5.        The idea is for the permanent crops like fruit trees and firewood trees to sandwich the annual crops like peanut, rice, corn vegetable. The herbage of, say ipil-ipil, is used as organic fertilizer. Neem tree is used for pesticide. Lantana is a natural pest repellant, so with Eucalyptus. Legume intercropping and crop rotation replenish the soil of Nitrogen.

6.        Modified models (rice and corn areas).  Rice farming can be modified to suit the conditions of natural farming. There are farms today that rely entirely on homemade or commercial organic fertilizers.
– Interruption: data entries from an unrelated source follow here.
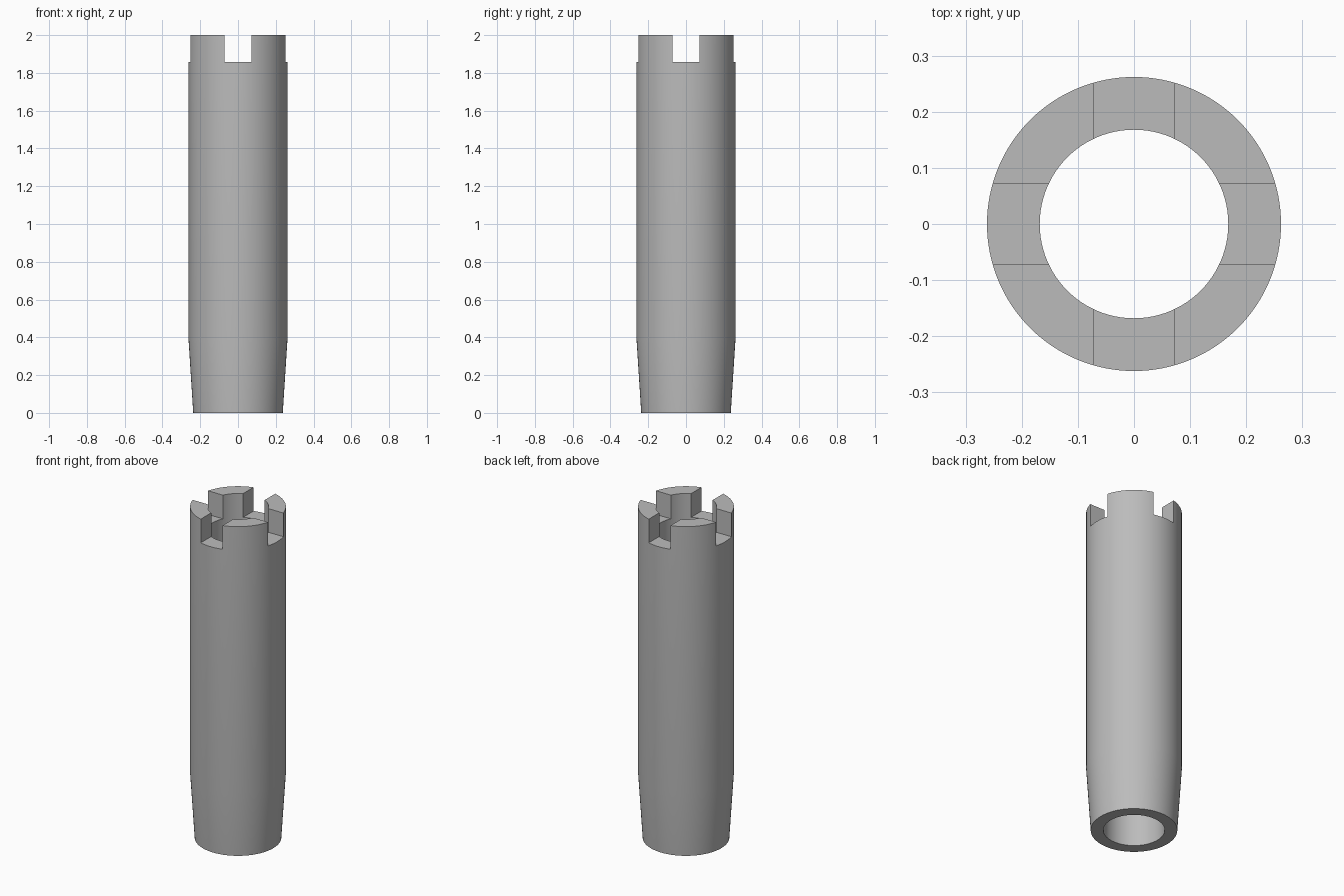
import bpy
import bmesh
from math import pi, radians
from mathutils import Vector

cube = bpy.data.objects.get("Cube")
if cube:
    bpy.data.objects.remove(cube, do_unlink=True)

HEIGHT = 2.0
OUTER, FOOT, BORE = 0.262, 0.237, 0.168
TAPER_TOP = 0.39
SLOT_FLOOR, SLOT_WIDTH = 1.857, 0.145
SEGMENTS = 128

# Plain grey metal
grey = bpy.data.materials.new("grey_metal")
grey.use_nodes = True
colour = (0.5, 0.5, 0.5, 1)
grey.diffuse_color = colour
grey.node_tree.nodes["Principled BSDF"].inputs["Base Color"].default_value = colour

# Hollow sleeve: closed wall profile revolved round z
profile = [(BORE, 0), (FOOT, 0), (OUTER, TAPER_TOP), (OUTER, HEIGHT), (BORE, HEIGHT)]
bm = bmesh.new()
verts = [bm.verts.new((r, 0, z)) for r, z in profile]
edges = [bm.edges.new((v, verts[(i + 1) % len(verts)])) for i, v in enumerate(verts)]
bmesh.ops.spin(bm, geom=verts + edges, cent=(0, 0, 0), axis=(0, 0, 1),
               angle=2 * pi, steps=SEGMENTS, use_merge=True)
bmesh.ops.remove_doubles(bm, verts=bm.verts, dist=0.0001)
bmesh.ops.recalc_face_normals(bm, faces=bm.faces)
mesh = bpy.data.meshes.new("slotted_sleeve")
bm.to_mesh(mesh)
bm.free()
mesh.materials.append(grey)
sleeve = bpy.data.objects.new("slotted_sleeve", mesh)
bpy.context.collection.objects.link(sleeve)
bpy.context.view_layer.objects.active = sleeve
sleeve.select_set(True)


def cut_slot(name, size):
    """Cut a straight slot through the top rim with a box."""
    bm = bmesh.new()
    bmesh.ops.create_cube(bm, size=1)
    bmesh.ops.scale(bm, vec=Vector(size), verts=bm.verts)
    bmesh.ops.translate(bm, vec=(0, 0, SLOT_FLOOR + size[2] / 2), verts=bm.verts)
    box = bpy.data.meshes.new(name)
    bm.to_mesh(box)
    bm.free()
    box.materials.append(grey)
    cutter = bpy.data.objects.new(name, box)
    bpy.context.collection.objects.link(cutter)
    cutter.hide_render = True
    mod = sleeve.modifiers.new(name, "BOOLEAN")
    mod.operation = "DIFFERENCE"
    mod.solver = "EXACT"
    mod.object = cutter
    bpy.ops.object.modifier_apply(modifier=mod.name)
    bpy.data.objects.remove(cutter, do_unlink=True)


# Crossed slots leave four teeth round the rim
cut_slot("slot_front_back", (SLOT_WIDTH, 1, 0.5))
cut_slot("slot_left_right", (1, SLOT_WIDTH, 0.5))

# Smooth walls, sharp rims and slot edges
bpy.ops.object.select_all(action="DESELECT")
sleeve.select_set(True)
bpy.context.view_layer.objects.active = sleeve
bpy.ops.object.shade_smooth_by_angle(angle=radians(30))
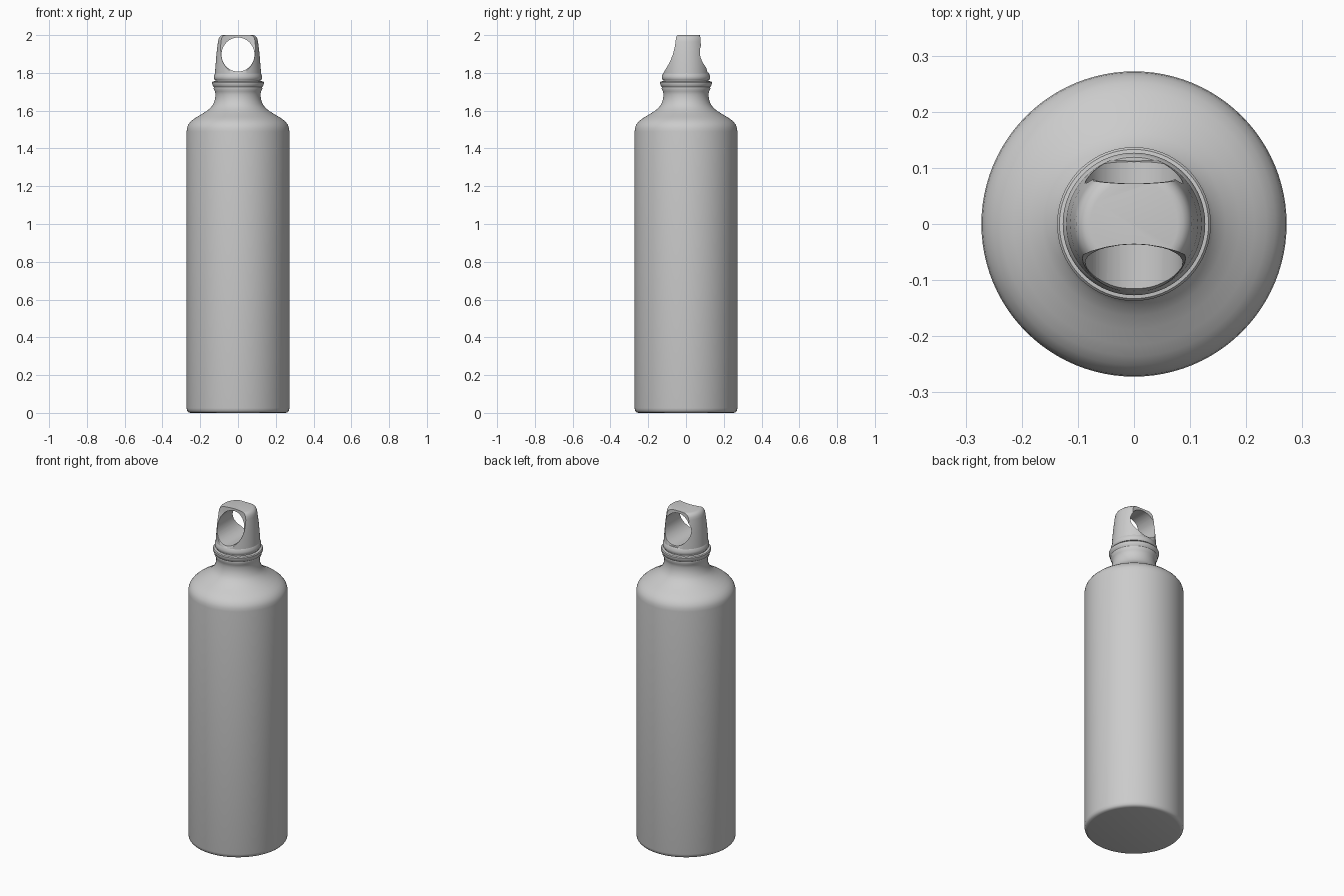
import bpy, bmesh, math

if "Cube" in bpy.data.objects:
    bpy.data.objects.remove(bpy.data.objects["Cube"])


def make_object(name, verts, faces):
    mesh = bpy.data.meshes.new(name)
    mesh.from_pydata(verts, [], faces)
    bm = bmesh.new()
    bm.from_mesh(mesh)
    bmesh.ops.recalc_face_normals(bm, faces=bm.faces)
    bm.to_mesh(mesh)
    bm.free()
    obj = bpy.data.objects.new(name, mesh)
    bpy.context.collection.objects.link(obj)
    return obj


def loft(name, rings):
    """Join equal-length closed rings and cap both ends."""
    n = len(rings[0])
    verts = [p for ring in rings for p in ring]
    faces = [(i * n + j, i * n + (j + 1) % n, (i + 1) * n + (j + 1) % n, (i + 1) * n + j)
             for i in range(len(rings) - 1) for j in range(n)]
    faces += [tuple(range(n)), tuple(range(len(verts) - n, len(verts)))]
    return make_object(name, verts, faces)


def revolve(name, profile, n=96):
    return loft(name, [[(r * math.cos(2 * math.pi * k / n), r * math.sin(2 * math.pi * k / n), z)
                        for k in range(n)] for r, z in profile])


def smooth(obj, angle=35):
    bpy.ops.object.select_all(action='DESELECT')
    obj.select_set(True)
    bpy.context.view_layer.objects.active = obj
    bpy.ops.object.shade_smooth_by_angle(angle=math.radians(angle))


def cut(obj, cutter, operation):
    bpy.context.view_layer.objects.active = obj
    mod = obj.modifiers.new(operation, 'BOOLEAN')
    mod.operation, mod.object, mod.solver = operation, cutter, 'EXACT'
    bpy.ops.object.modifier_apply(modifier=mod.name)
    bpy.data.objects.remove(cutter)


# Bottle: base, body, shoulder, neck and lip
bottle = revolve("bottle", [
    (0.250, 0.0), (0.262, 0.003), (0.269, 0.011), (0.272, 0.025), (0.272, 1.49),
    (0.270, 1.508), (0.264, 1.525), (0.252, 1.541), (0.236, 1.555), (0.215, 1.568),
    (0.188, 1.584), (0.163, 1.600), (0.143, 1.618), (0.130, 1.636), (0.122, 1.660),
    (0.119, 1.685), (0.122, 1.702), (0.129, 1.716), (0.128, 1.724), (0.133, 1.732),
    (0.137, 1.742), (0.137, 1.750), (0.133, 1.755), (0.119, 1.757), (0.119, 1.765)])

# Cap collar
collar = revolve("cap_collar", [
    (0.117, 1.762), (0.123, 1.763), (0.127, 1.769), (0.127, 1.782),
    (0.124, 1.790), (0.122, 1.797), (0.119, 1.801)])

# Cap loop: tapered turned block, trimmed to a flared slab, with a finger hole
grip = revolve("cap_loop", [
    (0.122, 1.79), (0.1205, 1.82), (0.114, 1.90), (0.106, 1.965), (0.103, 1.980),
    (0.097, 1.991), (0.088, 1.998), (0.078, 2.0)])

flare = [(0.140, 1.77), (0.122, 1.795), (0.115, 1.812), (0.101, 1.838), (0.086, 1.866),
         (0.074, 1.895), (0.064, 1.93), (0.059, 1.96), (0.057, 2.03)]
stations = []
for i in range(13):
    x = -0.15 + 0.3 * i / 12
    dip = max(0, 1 - (x / 0.1) ** 2)
    front = [(x, -y + 0.022 * dip * min(1, max(0, (z - 1.80) / 0.1)), z) for y, z in flare]
    back = [(x, y + 0.022 * min(1, max(0, (z - 1.80) / 0.1)) - 0.008 * dip, z) for y, z in flare]
    stations.append(front + back[::-1])
cut(grip, loft("slab_cutter", stations), 'INTERSECT')

hole = loft("hole_cutter", [[(0.087 * math.cos(2 * math.pi * k / 64), y,
                              1.897 + 0.090 * math.sin(2 * math.pi * k / 64))
                             for k in range(64)] for y in (-0.3, 0.3)])
cut(grip, hole, 'DIFFERENCE')

for part in (bottle, collar, grip):
    smooth(part)
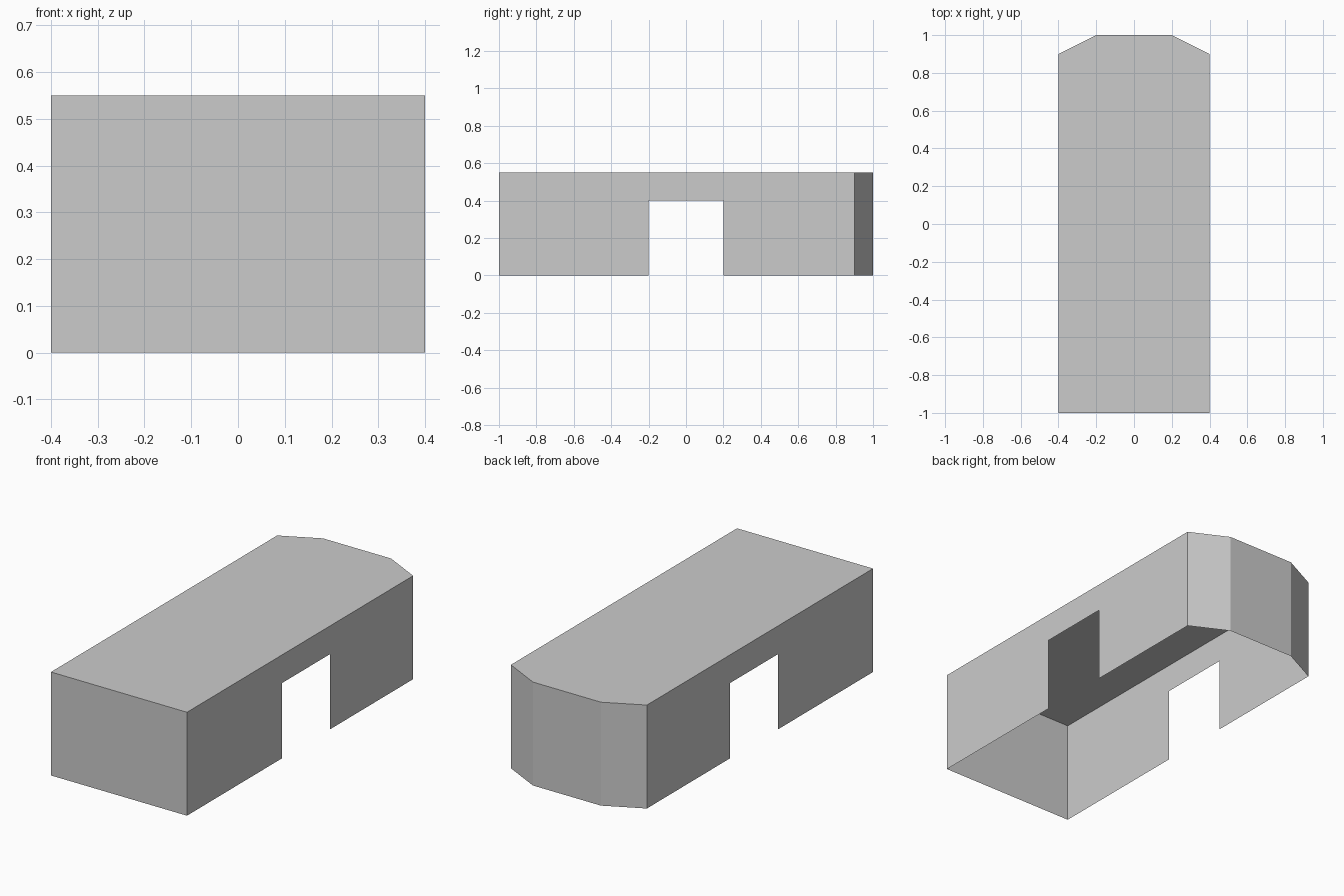
import bpy
import bmesh

default = bpy.data.objects.get("Cube")
if default:
    bpy.data.objects.remove(default, do_unlink=True)

HEIGHT = 0.55
NOTCH_HALF, NOTCH_TOP = 0.2, 0.4

# Single colour
grey = bpy.data.materials.new("light grey")
grey.use_nodes = True
colour = (0.6, 0.6, 0.6, 1)
grey.diffuse_color = colour
grey.node_tree.nodes["Principled BSDF"].inputs["Base Color"].default_value = colour

# Plan outline, anticlockwise, with chamfered back corners
outline = [(-0.4, -1), (0.4, -1), (0.4, 0.9), (0.2, 1), (-0.2, 1), (-0.4, 0.9)]

bm = bmesh.new()


def add_face(points):
    bm.faces.new([bm.verts.new(p) for p in points])


# Flat roof
add_face([(x, y, HEIGHT) for x, y in outline])

# Thin walls down to the open underside, with a doorway in both long sides
for (ax, ay), (bx, by) in zip(outline, outline[1:] + outline[:1]):
    points = [(ax, ay, 0)]
    if ax == bx:
        n = NOTCH_HALF if by > ay else -NOTCH_HALF
        points += [(ax, -n, 0), (ax, -n, NOTCH_TOP), (ax, n, NOTCH_TOP), (ax, n, 0)]
    points += [(bx, by, 0), (bx, by, HEIGHT), (ax, ay, HEIGHT)]
    add_face(points)

bmesh.ops.remove_doubles(bm, verts=bm.verts, dist=0.0001)
mesh = bpy.data.meshes.new("tunnel_shell")
bm.to_mesh(mesh)
bm.free()
mesh.materials.append(grey)
bpy.context.collection.objects.link(bpy.data.objects.new("tunnel_shell", mesh))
These are contracted farms to supply organically grown rice. 

An equally important aspect of successful farming is cleanliness.  This means no weeds, trimmed waterways, properly disposed farm wastes, efficient drainage, well arranged rows, properly scheduled farming activities, and the like.  All this requires but low technology that is also affordable, and contributes to good health to both producer and consumer, and the whole community.  

Genetically resistant varieties are chosen. Proper time of planting and harvesting is needed. We should know that clean farms, healthy plants and good management, are basic. What we are saying is that the use of chemicals is dispensable. To a single farmer, this is easier said than done. There is a need for collective and community effort, in which case farming , especially if it intends to shift to organic, likewise becomes more efficient as cost of production can be brought down.

Coconut farms (Southern Tagalog and Bicol). Seldom do we hear of coconut cultivation that follows the agronomic practices of other major crops like sugar cane or corn. Perhaps there is no plant more resistant than coconut. It is because it perfectly fits our soil, climate and latitude. It is indigenous to us. In fact it evolved with our islands and our culture. Evolutionarily and historically what I am saying is that natural farming is not new. And more importantly, it is a product of long years of development. It is not just acclimatization. It is co-evolution.
The message is that let us explore the richness of our biodiversity and our culture as a people to be able to understand the working of nature. Nature shows us the way. Nature, the way our ancestors knew then, is the nature we know today, except that we have embraced many changes in farming as well as in life style. Many of these changes had not passed the test of time.

In Laguna and Quezon, coconut is the dominant species of an ecosystem. The presence of man in the ecosystem has modified it to suit to his needs. For example, he has chosen only the trees and plants that grow between the coconut trees. Unknowingly he raises animals, which reduce the richness of plant species diversity.

We still see around well-established, stable coconut areas where man's intervention is kept low, but my fear is the current practice of logging old coconut trees for lumber.

Natural farming then is important as a way of farming.  It is also important in sustaining economic production, and above all, the continuity of our ecosystems that we have placed in our hands. Given these premises the farmer today faces a new challenge worthy of the title, "the backbone of the nation." ~

No comments: